__EXERCISE GOAL__
The answer must consist of each line of the records below that contains the string "verts".

Source texts of formatted documents
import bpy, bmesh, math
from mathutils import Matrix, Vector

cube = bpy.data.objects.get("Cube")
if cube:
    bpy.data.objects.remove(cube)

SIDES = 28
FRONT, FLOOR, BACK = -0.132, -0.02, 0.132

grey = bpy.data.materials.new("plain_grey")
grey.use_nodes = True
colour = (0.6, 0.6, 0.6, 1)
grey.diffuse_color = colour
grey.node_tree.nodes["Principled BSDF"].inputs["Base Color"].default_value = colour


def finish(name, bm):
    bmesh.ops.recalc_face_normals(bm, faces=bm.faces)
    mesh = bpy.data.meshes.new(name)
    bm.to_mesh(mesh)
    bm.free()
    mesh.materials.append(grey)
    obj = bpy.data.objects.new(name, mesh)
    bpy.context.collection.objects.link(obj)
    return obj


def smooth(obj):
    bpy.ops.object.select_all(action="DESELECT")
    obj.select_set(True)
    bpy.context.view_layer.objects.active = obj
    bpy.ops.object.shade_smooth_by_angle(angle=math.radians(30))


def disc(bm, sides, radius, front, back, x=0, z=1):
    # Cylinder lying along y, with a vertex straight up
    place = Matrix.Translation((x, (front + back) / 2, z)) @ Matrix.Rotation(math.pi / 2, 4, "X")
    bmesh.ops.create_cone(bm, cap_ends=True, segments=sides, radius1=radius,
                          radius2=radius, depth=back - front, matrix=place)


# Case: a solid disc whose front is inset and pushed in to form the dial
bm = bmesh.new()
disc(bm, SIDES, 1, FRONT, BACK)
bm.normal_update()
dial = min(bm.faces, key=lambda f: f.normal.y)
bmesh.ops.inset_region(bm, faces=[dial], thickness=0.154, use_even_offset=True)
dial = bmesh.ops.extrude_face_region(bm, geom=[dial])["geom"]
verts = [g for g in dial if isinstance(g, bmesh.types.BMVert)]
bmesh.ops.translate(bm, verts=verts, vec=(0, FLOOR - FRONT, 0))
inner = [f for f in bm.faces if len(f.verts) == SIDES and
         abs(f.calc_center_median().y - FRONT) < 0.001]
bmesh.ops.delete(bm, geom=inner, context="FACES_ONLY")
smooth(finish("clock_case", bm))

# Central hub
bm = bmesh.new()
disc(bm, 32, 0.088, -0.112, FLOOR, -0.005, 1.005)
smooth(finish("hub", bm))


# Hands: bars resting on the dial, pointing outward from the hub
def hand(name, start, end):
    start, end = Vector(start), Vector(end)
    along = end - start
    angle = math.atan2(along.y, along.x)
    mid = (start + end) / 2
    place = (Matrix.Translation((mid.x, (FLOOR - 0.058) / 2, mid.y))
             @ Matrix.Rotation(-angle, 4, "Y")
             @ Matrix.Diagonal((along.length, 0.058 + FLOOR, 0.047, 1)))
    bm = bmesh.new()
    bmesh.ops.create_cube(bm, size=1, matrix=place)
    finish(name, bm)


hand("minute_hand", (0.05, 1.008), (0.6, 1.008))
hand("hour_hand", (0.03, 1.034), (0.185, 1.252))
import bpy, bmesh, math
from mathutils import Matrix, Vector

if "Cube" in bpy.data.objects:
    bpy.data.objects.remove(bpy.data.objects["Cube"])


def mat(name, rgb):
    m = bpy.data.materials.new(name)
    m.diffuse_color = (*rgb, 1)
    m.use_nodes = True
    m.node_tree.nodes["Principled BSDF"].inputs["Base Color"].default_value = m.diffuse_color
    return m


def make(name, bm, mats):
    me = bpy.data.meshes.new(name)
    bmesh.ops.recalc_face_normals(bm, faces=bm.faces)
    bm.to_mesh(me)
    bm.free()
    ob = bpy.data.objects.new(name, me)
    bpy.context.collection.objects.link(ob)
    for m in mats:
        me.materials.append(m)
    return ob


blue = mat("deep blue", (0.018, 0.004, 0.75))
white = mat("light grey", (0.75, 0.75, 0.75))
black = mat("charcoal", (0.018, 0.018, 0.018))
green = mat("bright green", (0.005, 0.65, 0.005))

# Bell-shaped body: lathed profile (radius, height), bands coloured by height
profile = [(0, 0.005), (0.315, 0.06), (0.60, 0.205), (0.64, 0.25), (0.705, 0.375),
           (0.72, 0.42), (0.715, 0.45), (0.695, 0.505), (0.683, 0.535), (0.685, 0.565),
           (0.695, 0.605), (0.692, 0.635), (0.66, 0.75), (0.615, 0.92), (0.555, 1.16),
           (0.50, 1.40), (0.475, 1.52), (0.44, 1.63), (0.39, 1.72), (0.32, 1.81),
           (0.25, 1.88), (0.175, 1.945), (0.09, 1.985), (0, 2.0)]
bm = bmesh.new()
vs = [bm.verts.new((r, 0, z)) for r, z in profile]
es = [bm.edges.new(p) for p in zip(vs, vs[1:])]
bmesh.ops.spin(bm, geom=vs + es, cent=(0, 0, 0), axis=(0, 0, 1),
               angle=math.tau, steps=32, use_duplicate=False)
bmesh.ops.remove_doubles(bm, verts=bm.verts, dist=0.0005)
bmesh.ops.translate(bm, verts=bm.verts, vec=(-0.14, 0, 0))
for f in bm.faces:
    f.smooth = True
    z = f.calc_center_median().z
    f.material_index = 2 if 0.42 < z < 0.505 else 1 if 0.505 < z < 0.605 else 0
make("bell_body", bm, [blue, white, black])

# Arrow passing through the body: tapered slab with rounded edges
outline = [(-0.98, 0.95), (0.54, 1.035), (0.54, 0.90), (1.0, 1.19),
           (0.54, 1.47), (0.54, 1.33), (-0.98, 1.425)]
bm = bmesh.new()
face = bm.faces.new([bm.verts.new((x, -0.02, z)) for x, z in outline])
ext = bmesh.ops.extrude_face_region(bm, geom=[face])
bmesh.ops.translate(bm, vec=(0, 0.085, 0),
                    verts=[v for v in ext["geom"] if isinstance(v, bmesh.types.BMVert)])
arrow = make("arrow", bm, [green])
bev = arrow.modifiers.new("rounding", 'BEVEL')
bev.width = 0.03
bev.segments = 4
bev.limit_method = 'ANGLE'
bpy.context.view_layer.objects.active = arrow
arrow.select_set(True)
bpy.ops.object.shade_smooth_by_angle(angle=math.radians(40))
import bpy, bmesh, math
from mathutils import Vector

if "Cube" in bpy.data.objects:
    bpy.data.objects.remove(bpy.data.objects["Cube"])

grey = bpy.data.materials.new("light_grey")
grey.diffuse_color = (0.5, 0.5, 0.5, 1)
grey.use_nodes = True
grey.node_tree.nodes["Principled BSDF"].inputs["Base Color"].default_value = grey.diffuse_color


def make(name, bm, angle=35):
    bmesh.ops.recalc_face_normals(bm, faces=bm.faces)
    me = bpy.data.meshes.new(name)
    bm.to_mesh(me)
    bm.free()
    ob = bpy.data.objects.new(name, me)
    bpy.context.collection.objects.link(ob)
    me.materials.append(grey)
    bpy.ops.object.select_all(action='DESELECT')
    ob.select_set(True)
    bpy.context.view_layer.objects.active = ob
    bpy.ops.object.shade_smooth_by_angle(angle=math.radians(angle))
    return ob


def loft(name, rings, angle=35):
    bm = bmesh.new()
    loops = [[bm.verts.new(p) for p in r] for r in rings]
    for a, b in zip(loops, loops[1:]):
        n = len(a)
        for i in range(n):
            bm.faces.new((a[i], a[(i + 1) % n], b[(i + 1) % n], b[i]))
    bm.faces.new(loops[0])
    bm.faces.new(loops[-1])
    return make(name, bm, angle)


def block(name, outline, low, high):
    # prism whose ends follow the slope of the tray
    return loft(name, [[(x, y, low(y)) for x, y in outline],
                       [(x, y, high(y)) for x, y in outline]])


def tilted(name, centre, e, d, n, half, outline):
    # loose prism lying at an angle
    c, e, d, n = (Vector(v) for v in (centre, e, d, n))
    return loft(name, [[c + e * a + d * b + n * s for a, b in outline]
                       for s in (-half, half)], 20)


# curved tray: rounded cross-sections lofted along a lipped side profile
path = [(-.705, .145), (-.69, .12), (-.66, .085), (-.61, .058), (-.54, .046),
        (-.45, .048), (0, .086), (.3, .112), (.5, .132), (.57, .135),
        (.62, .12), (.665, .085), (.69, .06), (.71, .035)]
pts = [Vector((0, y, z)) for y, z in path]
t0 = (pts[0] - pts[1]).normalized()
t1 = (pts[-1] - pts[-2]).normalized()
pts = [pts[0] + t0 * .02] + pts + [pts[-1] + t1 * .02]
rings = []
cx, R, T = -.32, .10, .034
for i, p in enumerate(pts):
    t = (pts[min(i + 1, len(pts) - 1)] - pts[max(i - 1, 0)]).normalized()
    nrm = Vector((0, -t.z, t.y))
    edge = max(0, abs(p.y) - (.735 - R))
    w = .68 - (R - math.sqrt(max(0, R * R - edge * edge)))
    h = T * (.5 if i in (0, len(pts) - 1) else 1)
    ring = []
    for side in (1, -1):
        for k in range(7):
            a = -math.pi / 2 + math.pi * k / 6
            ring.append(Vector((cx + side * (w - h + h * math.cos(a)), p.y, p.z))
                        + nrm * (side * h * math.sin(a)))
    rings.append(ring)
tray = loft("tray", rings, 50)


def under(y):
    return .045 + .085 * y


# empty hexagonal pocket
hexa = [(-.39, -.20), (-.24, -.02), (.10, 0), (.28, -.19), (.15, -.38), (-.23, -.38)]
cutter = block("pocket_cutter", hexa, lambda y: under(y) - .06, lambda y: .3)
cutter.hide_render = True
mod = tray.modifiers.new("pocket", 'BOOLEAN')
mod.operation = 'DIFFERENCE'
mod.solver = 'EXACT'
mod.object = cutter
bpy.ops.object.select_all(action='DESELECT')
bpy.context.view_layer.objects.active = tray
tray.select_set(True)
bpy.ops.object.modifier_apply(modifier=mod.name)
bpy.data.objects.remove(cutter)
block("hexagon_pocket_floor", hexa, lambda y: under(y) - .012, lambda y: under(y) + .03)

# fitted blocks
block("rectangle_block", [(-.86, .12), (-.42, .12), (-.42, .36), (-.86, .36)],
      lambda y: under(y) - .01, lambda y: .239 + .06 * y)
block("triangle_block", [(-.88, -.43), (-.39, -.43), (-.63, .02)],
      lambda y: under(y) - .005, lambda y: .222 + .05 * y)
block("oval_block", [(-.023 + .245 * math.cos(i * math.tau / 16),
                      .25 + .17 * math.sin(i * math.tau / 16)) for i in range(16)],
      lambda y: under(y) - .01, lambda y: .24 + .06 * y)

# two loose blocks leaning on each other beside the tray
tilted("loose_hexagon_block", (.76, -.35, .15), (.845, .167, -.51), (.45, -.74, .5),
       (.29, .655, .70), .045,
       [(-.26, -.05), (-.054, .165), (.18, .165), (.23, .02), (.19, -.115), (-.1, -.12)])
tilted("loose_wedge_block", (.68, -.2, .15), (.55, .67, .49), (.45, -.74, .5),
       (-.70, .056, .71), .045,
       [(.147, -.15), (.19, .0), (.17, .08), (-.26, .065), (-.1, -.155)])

__RESPONSE TO THE EXERCISE__
verts = [g for g in dial if isinstance(g, bmesh.types.BMVert)]
bmesh.ops.translate(bm, verts=verts, vec=(0, FLOOR - FRONT, 0))
inner = [f for f in bm.faces if len(f.verts) == SIDES and
vs = [bm.verts.new((r, 0, z)) for r, z in profile]
bmesh.ops.remove_doubles(bm, verts=bm.verts, dist=0.0005)
bmesh.ops.translate(bm, verts=bm.verts, vec=(-0.14, 0, 0))
face = bm.faces.new([bm.verts.new((x, -0.02, z)) for x, z in outline])
                    verts=[v for v in ext["geom"] if isinstance(v, bmesh.types.BMVert)])
    loops = [[bm.verts.new(p) for p in r] for r in rings]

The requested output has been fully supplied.